I took him, and his new found confidence, flats fishing in Sarasota a few weeks back. I was hoping he would connect with a fish of higher prestige. I gave him the bow that day and sat on the gunnel, prepping another rod for him to use. Occasionally, I would look up from my work to redirect the trolling motor and verbally nudge him to put a cast ‘over here’ and to make sure he worked ‘that area’ really well.
After five minutes, he let me know that my encouraging gestures were unwanted. “No Dad, I’m going to cast over here.” “Suit yourself,” I thought and carried on about my work. As I was looking down, in the middle of seating a knot, I heard him mutter something like, “Got him,” and then the sound of a large seatrout thrashing its head at the surface. It was no gator trout, but it was certainly a tween. And if I’m being honest, then I must admit that the joy and excitement that we shared (see his cheesy grin below) when we hoisted his 22” seatrout out of the water, far surpassed any gator trout moment I’ve experienced.
Houdini Gator Trout
A year ago, I stumbled upon an area that one shrewd gator trout calls its winter home. I’ve seen this fish on six different occasions. It’s been hooked and all the way to the boat, but has never been in my boat. It is an escape artist and it has the horrible habit of carefully inspecting what it’s about to eat. It softly inspects potential meals with its mouth and rejects them immediately when something feels off. It’s a habit that wise old gator trout are notorious for. It’s why seasoned anglers, targeting large gator trout with live bait, insist on leaving the bails of their reels open.
This crafty fish was nearly hooked twice a week ago by David, an excellent angler from Pennsylvania. He got a close look at the gator trout as it nosed his lure and he cursed in shock about the incredible size of this fish. He cursed even louder on his next cast when the big gator trout came back a second time to taste the lure and quickly spit it out. It is a dogged old gator trout that has probably been the source of a lot of expletive laced rants over the years.

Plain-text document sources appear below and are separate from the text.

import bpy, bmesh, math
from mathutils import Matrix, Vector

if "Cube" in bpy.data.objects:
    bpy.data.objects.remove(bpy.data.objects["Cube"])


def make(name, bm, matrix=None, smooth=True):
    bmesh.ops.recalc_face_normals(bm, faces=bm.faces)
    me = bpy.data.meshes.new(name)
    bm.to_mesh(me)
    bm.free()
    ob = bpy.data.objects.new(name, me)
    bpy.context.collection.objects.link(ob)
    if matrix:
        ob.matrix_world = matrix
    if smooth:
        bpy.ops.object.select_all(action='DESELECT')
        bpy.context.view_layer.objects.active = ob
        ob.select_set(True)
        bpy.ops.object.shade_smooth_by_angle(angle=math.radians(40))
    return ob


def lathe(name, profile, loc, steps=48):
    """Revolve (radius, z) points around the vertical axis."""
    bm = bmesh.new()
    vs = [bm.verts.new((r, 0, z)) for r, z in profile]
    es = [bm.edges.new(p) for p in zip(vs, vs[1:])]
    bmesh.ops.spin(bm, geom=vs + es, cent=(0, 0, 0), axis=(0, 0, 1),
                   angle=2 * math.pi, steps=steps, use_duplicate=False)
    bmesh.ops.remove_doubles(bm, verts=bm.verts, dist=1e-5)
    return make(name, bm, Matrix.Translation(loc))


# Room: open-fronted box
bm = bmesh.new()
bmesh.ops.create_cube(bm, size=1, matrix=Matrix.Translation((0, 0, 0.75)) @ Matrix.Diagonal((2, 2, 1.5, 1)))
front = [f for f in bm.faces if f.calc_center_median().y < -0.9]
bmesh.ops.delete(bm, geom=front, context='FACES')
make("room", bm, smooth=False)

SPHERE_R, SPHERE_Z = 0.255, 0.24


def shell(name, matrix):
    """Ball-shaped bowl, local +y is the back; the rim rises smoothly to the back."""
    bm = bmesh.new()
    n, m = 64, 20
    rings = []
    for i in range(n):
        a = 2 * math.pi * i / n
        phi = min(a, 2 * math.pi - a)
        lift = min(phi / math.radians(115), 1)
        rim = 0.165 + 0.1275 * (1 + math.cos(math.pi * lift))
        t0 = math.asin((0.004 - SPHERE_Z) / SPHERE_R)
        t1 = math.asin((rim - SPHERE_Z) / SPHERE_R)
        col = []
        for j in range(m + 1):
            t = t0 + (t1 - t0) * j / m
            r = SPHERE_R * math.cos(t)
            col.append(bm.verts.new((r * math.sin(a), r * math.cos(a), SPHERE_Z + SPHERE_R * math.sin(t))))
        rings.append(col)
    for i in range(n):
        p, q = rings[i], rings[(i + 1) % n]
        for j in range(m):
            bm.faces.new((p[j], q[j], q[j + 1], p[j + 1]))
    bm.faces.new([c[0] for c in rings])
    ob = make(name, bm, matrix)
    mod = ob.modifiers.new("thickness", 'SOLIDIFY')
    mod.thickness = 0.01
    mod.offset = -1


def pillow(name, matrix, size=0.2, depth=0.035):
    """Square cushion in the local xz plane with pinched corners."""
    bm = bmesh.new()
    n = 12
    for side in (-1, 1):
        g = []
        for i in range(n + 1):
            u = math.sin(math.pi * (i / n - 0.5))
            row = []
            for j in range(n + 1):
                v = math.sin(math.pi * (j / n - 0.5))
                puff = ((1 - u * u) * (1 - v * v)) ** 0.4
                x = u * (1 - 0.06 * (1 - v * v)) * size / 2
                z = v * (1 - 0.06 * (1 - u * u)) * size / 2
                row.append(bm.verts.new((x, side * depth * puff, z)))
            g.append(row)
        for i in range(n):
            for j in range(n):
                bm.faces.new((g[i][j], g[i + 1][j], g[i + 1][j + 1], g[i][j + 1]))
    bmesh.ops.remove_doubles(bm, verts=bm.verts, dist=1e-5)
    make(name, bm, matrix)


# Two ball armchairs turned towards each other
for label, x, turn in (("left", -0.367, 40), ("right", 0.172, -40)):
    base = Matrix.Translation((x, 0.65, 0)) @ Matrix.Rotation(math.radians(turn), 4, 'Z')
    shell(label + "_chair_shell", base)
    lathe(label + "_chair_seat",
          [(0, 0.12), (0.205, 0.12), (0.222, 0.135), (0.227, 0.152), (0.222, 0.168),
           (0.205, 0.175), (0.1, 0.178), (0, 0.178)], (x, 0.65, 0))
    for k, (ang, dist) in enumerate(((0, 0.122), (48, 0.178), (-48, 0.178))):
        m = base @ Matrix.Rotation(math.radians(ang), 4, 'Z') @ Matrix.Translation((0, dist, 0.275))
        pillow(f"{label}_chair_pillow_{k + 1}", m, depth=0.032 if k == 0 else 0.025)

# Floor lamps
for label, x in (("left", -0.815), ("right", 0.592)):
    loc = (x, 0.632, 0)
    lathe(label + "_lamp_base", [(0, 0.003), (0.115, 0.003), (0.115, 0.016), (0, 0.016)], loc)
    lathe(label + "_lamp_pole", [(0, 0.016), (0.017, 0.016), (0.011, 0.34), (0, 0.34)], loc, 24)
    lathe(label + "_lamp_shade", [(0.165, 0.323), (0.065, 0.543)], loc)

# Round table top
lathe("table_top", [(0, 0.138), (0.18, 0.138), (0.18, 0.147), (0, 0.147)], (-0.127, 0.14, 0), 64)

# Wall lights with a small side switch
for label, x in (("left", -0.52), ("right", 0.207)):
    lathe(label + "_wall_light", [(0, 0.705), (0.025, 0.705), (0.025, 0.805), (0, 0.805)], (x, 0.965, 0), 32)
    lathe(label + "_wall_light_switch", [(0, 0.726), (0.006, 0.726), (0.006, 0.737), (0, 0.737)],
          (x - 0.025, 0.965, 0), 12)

David brushed off the missed opportunity and went right back to casting and working his plug. He even managed to smile while holding a tween size trout that he caught only 5 minutes after his heart breaking gator trout experience. Overall, it wasn’t a bad first gator trout experience for David. His reaction to the shocking size of the fish was awesome and it reminded me of a shockingly large speckled seatrout that I came across ages ago.
Marlboro Man’s Gator Trout
The first time I heard the term ‘gator trout’ uttered was a long time ago when I watched an angler fishing in thigh deep water in the northernmost reaches of Sarasota Bay. He was shirtless, sporting cutoff jean shorts and towing a yellow bait bucket he had tied off to a rear belt loop. Had he been wearing a shirt, it would have been lettered with ‘Marlboro’.
He was looking around for anyone within sight to celebrate his momentous catch. He noticed me on the shoreline and showed off a fish I hardly recognized. It was all of 30”, probably more. And fat, grotesquely fat. There were rolls of spotted scaly fat draping over the shirtless angler’s arm near the tail. His other hand, supporting the pectoral fin area, had disappeared, eclipsed by even more fat. From shore I shouted, “Is that a seatrout?” He laughed and howled back, “No buddy, it’s a Gator Trout!”
I’m not sure that I’ll ever see a fish like that again in Sarasota Bay, but I can certainly hope. The fertile waters of our bay and expansive seagrass beds have always supported a healthy seatrout fishery. It’s conceivable that with more thoughtful management of our resources, area anglers could enjoy more frequent encounters with gator trout. For now, I appreciate the number of gator trout that we do have in our fishery, but I wouldn’t complain if we had a few more.
See you on the water soon!